In May, a lengthy analysis by research firm TABB Group outlined three improvements to the crypto market that institutional investors are waiting for: improved regulation, institutional-grade data and infrastructure tailored for enterprises. Despite this, the report noted that institutions were already stockpiling cryptocurrency, estimating that the size of the Bitcoin OTC market was three times that of exchanges. In today’s terms, that would translate to $12 billion in Bitcoin changing hands via OTC on a daily basis.

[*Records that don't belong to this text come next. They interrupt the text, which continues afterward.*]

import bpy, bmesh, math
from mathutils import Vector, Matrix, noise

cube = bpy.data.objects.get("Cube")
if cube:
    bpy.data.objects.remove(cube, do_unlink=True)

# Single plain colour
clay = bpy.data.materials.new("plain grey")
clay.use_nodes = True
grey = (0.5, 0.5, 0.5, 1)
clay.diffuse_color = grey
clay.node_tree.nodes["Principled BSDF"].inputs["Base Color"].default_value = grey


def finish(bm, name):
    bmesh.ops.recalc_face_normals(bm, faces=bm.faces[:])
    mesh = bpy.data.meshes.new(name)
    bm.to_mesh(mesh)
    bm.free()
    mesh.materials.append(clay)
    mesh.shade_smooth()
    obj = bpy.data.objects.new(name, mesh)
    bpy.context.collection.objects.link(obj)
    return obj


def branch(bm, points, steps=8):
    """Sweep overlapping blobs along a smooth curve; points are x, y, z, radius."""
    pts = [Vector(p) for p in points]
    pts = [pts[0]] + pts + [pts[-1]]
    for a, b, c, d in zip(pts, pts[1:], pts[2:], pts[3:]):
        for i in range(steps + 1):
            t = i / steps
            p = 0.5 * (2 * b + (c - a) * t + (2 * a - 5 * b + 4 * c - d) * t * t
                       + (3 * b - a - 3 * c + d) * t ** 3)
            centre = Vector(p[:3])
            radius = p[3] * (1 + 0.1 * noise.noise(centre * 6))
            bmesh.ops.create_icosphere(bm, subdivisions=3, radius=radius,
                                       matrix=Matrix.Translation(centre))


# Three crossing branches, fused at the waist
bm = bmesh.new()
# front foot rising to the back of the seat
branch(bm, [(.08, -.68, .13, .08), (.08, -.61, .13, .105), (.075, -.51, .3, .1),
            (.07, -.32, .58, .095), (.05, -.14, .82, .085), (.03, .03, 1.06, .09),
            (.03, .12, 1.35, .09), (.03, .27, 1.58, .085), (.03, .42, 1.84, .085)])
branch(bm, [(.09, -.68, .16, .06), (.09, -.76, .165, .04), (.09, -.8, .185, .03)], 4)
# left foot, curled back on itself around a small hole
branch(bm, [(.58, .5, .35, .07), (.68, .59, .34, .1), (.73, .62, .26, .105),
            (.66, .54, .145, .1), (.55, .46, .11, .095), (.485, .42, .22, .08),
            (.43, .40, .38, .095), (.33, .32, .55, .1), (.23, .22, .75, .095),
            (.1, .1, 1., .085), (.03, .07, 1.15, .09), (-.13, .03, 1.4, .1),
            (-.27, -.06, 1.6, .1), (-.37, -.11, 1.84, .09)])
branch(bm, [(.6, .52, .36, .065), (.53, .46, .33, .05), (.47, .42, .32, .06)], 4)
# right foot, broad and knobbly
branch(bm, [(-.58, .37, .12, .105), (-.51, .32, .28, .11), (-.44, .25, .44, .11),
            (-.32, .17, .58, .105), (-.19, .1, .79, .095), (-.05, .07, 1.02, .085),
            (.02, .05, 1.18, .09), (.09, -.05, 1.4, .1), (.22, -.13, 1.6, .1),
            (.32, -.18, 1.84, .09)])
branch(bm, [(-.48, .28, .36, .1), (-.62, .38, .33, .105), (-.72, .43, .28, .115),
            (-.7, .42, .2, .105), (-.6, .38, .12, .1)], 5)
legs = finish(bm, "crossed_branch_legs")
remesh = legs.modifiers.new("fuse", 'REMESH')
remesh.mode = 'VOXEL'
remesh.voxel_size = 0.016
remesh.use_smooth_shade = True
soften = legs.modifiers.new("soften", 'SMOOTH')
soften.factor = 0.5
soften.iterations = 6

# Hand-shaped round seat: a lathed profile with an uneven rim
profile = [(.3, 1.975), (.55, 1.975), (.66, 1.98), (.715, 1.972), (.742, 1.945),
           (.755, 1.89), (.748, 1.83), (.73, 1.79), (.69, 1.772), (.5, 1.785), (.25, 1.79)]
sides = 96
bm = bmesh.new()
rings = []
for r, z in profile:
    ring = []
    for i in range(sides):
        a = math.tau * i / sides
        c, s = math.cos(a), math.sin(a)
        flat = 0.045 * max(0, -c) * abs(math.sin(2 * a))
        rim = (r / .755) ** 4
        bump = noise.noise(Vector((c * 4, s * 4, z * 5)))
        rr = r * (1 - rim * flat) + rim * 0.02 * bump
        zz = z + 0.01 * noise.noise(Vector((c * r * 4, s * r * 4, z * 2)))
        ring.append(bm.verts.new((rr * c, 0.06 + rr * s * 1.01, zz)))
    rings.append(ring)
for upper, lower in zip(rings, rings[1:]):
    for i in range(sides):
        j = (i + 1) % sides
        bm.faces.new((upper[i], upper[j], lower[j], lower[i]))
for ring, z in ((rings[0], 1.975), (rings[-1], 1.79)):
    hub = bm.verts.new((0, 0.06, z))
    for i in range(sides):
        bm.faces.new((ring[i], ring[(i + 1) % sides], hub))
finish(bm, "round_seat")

Since then, the market has seen numerous improvements that should help attract corporate interest. Goldman Sachs unveiled Bitcoin futures as Morgan Stanley announced plans to offer Bitcoin swap trading. Brokerage firm TD Ameritrade backed the launch of ErisX, the first multi-crypto futures exchange, while giants like NYSE, Microsoft and Starbucks lent their infrastructure to a new exchange called Bakkt. Coinbase and BitGo became approved crypto custodians, with Goldman Sachs making plans to become one as well. Perhaps most importantly, the U.S., along with other major crypto traders like South Korea and Japan, has advanced towards a clearer regulatory landscape.
Among the most notable institutional crypto bets is that of Yale University, which recently invested in a crypto fund that went on to gather $400 million. According to billionaire investor Mike Novogratz, crypto investment from academics and large financial institutions will trigger a fear of missing out (FOMO) with other entities of this kind, helping expand the already-heavy institutional presence in the crypto market.
Other indicators besides institutional investment also suggest that the crypto market is growing. Ben Horowitz, for instance, has noted that developer activity in cryptocurrency rivals the heady early days of the internet.